Zephir said...

Yet astrophysicists in the US have observed such superluminal speeds in space in the form of radio pulses from a pulsar. Please note, that in AWT the radiowaves are inherently superluminal.

Zephir said...

Because a true galaxy-size increase would be incompatible with standard cosmology, if not with the laws of gravity, our result may indicate the existence of systematical errors, either in the SDSS data set or in the standard correction procedures.
This is just an example of how contemporary science works: when some effect violating mainstream paradigm is found, it's rather auto-censored out for not to interfere with future grant support. In this way the phenomena like the Universe collapse or the cold fusion are covered not of before layman public, but even before the rest of scientists.
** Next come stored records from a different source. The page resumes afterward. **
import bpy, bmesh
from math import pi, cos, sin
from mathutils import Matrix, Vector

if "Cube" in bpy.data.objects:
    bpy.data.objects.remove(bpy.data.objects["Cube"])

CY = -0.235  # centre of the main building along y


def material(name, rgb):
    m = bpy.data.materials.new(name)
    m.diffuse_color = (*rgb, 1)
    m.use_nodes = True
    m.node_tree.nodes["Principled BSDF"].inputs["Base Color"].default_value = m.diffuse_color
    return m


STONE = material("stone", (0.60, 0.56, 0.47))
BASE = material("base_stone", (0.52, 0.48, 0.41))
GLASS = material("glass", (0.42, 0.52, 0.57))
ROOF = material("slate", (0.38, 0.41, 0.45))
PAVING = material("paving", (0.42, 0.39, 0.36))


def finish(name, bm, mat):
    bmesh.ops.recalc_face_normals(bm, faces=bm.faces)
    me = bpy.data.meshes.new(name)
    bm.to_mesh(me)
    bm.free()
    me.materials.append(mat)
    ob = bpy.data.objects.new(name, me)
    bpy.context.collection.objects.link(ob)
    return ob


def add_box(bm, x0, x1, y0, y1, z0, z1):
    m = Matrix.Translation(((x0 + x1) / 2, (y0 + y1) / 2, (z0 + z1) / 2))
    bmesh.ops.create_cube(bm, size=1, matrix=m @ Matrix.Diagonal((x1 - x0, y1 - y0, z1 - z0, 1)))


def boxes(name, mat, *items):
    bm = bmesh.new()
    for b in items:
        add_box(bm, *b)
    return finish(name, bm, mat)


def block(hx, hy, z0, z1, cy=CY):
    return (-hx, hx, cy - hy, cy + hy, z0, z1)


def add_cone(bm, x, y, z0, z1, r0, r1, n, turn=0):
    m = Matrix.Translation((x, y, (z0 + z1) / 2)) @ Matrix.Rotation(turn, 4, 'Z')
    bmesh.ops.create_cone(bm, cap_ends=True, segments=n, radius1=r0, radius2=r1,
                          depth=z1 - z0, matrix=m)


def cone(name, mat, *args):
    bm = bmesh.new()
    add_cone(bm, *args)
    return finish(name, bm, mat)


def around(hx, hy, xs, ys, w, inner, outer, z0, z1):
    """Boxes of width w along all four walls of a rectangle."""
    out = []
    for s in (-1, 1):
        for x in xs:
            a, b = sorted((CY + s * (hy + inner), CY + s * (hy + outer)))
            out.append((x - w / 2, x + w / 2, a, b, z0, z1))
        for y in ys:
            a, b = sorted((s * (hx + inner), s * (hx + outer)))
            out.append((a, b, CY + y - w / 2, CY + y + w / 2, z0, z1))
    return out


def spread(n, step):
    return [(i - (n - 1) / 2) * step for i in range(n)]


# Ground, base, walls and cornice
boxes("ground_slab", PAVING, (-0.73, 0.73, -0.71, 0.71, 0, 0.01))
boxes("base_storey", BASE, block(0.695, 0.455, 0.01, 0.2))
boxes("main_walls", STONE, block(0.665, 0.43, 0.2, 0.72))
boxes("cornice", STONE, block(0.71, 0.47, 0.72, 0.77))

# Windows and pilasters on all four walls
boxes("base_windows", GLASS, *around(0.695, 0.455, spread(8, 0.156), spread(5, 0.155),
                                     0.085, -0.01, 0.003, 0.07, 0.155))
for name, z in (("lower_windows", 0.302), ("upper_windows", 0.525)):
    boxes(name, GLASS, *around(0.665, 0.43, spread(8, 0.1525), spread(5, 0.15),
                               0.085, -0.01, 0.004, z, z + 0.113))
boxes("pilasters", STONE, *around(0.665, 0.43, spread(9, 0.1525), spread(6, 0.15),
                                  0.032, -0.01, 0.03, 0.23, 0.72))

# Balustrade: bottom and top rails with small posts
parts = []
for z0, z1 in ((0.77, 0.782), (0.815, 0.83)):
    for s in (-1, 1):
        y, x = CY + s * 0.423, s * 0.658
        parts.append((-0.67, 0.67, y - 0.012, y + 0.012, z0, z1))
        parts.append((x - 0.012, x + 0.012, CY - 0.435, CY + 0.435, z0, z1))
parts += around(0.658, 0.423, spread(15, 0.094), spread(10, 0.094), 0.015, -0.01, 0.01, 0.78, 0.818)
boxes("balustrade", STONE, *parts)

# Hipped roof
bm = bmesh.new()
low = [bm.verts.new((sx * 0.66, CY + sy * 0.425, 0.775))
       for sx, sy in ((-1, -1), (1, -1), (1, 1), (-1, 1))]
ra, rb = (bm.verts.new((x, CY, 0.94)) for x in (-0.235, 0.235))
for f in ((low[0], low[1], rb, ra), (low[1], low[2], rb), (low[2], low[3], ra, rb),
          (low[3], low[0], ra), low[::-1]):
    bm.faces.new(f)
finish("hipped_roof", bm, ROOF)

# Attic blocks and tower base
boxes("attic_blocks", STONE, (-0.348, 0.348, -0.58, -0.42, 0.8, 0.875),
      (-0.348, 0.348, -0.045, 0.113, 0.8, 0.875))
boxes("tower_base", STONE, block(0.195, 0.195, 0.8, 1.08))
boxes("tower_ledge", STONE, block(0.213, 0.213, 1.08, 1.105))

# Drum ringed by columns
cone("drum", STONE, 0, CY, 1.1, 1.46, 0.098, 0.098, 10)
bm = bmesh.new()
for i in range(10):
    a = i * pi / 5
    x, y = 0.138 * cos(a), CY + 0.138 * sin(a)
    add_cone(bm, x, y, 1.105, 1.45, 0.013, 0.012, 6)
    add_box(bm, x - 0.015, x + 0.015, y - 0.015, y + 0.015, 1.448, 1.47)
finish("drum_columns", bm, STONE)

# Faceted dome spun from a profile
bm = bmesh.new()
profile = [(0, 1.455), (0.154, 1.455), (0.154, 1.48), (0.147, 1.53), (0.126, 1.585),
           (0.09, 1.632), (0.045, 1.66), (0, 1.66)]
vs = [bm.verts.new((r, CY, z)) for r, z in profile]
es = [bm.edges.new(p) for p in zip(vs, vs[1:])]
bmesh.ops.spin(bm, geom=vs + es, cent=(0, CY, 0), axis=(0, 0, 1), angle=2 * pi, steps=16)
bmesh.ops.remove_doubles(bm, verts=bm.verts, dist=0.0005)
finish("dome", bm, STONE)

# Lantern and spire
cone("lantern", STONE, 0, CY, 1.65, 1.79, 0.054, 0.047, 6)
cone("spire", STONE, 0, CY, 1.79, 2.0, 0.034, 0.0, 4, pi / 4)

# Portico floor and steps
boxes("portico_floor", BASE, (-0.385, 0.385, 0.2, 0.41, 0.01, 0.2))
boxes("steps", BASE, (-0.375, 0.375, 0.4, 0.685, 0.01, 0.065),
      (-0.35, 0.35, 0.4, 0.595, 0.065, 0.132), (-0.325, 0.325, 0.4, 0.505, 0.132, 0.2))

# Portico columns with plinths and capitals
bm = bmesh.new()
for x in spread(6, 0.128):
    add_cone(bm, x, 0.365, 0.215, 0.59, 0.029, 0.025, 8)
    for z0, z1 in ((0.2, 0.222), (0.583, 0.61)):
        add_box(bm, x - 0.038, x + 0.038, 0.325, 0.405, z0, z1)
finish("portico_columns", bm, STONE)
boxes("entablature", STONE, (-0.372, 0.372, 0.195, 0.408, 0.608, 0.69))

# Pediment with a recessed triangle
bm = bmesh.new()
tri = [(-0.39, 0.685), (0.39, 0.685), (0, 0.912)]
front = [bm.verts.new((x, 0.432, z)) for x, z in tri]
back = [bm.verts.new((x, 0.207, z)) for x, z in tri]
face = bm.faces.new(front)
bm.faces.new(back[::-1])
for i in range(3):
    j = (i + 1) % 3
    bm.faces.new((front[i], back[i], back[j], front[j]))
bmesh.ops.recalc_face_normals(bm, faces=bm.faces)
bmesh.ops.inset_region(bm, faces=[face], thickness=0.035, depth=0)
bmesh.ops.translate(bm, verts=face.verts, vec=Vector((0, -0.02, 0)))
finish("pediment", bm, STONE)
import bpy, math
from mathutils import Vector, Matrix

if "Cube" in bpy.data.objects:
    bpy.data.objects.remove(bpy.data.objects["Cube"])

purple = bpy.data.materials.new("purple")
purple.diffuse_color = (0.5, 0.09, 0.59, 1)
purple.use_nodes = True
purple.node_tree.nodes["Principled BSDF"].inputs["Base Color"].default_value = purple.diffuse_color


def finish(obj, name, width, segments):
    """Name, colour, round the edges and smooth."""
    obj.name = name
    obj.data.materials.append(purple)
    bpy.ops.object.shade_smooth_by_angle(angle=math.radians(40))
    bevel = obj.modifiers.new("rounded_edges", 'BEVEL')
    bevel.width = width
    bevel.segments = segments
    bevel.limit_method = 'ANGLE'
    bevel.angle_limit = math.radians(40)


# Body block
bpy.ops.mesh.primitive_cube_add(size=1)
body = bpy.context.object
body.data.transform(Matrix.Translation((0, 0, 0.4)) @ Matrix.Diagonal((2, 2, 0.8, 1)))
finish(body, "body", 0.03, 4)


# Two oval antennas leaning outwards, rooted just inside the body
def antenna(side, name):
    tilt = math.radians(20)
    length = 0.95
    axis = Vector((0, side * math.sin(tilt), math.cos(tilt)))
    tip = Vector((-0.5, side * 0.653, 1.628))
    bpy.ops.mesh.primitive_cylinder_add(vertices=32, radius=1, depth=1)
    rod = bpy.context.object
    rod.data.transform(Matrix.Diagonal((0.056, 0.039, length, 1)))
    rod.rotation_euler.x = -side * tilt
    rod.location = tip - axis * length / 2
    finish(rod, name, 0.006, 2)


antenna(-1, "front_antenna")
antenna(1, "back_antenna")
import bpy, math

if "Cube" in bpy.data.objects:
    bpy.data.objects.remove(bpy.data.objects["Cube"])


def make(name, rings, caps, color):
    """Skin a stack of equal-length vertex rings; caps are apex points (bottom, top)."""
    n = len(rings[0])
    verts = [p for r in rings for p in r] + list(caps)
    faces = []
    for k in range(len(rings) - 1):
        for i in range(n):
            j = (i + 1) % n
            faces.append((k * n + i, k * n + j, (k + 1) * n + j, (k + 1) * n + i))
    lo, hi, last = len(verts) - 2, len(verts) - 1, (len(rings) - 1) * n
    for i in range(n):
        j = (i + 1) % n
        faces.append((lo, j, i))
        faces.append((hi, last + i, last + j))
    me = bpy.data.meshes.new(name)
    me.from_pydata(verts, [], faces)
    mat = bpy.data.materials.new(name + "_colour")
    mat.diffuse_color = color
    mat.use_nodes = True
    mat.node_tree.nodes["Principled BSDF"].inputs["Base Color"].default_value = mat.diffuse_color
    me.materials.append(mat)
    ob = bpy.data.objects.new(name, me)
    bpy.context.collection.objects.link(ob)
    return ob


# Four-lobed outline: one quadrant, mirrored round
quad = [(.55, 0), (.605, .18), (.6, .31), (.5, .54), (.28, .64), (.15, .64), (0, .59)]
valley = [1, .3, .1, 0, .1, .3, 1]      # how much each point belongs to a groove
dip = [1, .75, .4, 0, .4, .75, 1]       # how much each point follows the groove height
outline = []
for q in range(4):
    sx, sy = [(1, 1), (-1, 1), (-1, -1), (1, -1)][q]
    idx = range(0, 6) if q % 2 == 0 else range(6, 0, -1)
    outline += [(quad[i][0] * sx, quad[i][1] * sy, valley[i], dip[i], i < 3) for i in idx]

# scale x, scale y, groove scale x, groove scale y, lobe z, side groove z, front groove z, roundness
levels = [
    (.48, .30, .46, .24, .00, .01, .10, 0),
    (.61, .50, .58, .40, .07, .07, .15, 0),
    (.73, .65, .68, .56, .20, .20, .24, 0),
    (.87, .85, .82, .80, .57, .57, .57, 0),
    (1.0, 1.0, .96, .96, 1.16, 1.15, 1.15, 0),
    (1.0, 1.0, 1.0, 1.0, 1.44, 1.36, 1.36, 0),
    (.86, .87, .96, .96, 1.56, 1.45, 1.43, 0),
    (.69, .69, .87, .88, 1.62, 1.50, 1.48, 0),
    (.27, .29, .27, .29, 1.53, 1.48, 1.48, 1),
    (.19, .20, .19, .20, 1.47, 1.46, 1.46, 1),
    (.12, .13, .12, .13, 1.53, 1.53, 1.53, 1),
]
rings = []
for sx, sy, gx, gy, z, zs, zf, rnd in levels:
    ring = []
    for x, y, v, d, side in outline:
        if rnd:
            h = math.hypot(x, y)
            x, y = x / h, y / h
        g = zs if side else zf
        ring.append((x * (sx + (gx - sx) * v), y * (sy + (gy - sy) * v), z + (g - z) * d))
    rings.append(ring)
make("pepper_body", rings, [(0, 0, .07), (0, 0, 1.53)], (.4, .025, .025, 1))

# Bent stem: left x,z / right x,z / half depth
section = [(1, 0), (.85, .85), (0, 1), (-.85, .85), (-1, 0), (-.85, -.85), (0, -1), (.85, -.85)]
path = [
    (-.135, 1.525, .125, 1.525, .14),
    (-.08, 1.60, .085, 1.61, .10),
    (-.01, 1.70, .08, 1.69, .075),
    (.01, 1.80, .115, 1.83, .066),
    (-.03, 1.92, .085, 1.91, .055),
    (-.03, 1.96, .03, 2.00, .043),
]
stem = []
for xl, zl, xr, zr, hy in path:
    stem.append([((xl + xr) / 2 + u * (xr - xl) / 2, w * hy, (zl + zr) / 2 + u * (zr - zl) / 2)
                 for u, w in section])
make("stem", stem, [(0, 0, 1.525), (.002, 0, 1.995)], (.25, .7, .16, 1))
These results are still perfectly valid and the experiment always goes first in physics. Richard P. Feynman: "It doesn't matter how beautiful your theory is, it doesn't matter how smart you are. If it doesn't agree with experiment, it's wrong".

Callif said...

Hey Zephir, great website!
How do you feel about Gabriel Lafreniere's work?

Zephir said...

The CMB becomes colder than we expect when it travels through large voids in the universe.

Zephir said...

Quantum Indeterminacy In Local Measurement Of Cosmic Expansion: “There is no measurement, even in principle, that could unambiguously reveal local classical effects of cosmic expansion on much smaller scales,says Hogan. “There is no sense in which a region of space can be said to expand on smaller scales than about 60 metres.

Zephir said...

The violations of relativity are rather easy to find, if you know where to look for it:
Intriguingly, the gamma-ray delay is about a day longer than radio observations report for this system. And while the flares and their playback show similar gamma-ray brightness, in radio wavelengths one blazar image is about four times brighter than the other
Both phenomena are predicted with dispersive model of light: the shortwavelength waves penetrate particle environment slower and they're more scattered during it.

Zephir said...

It's known notoriously that as the object is moved to higher redshifts its angular size first decreases (as naively expected) - but soon begins to increase after passing through a minimum value. The angular size of a galaxy does not depend on its current distance to us, but its distance when the light we currently see from it was emitted (here using "distance" synonymous with "proper distance"). Look at the first diagram in Figure 1 in this paper, notice how the size of the past light cone in terms of proper distance firstly increases as we go back in time, before reaching a maximum and decreasing to zero at t = 0. Curiously the angular size of a typical galaxy at a redshift z ~ 1 is roughly one arc second which is close to the limiting value of the angular resolution (`seeing') allowed by the Earth's atmosphere Einstein is quoted as saying.

Zephir said...

This concept gains popularity in scientific circles. But it also attacks the grounds of mainstream cosmology, according to which the history of Universe is unidirectional. New theories suggest the Big bang was not the beginning, and that we may live in the past of a parallel universe.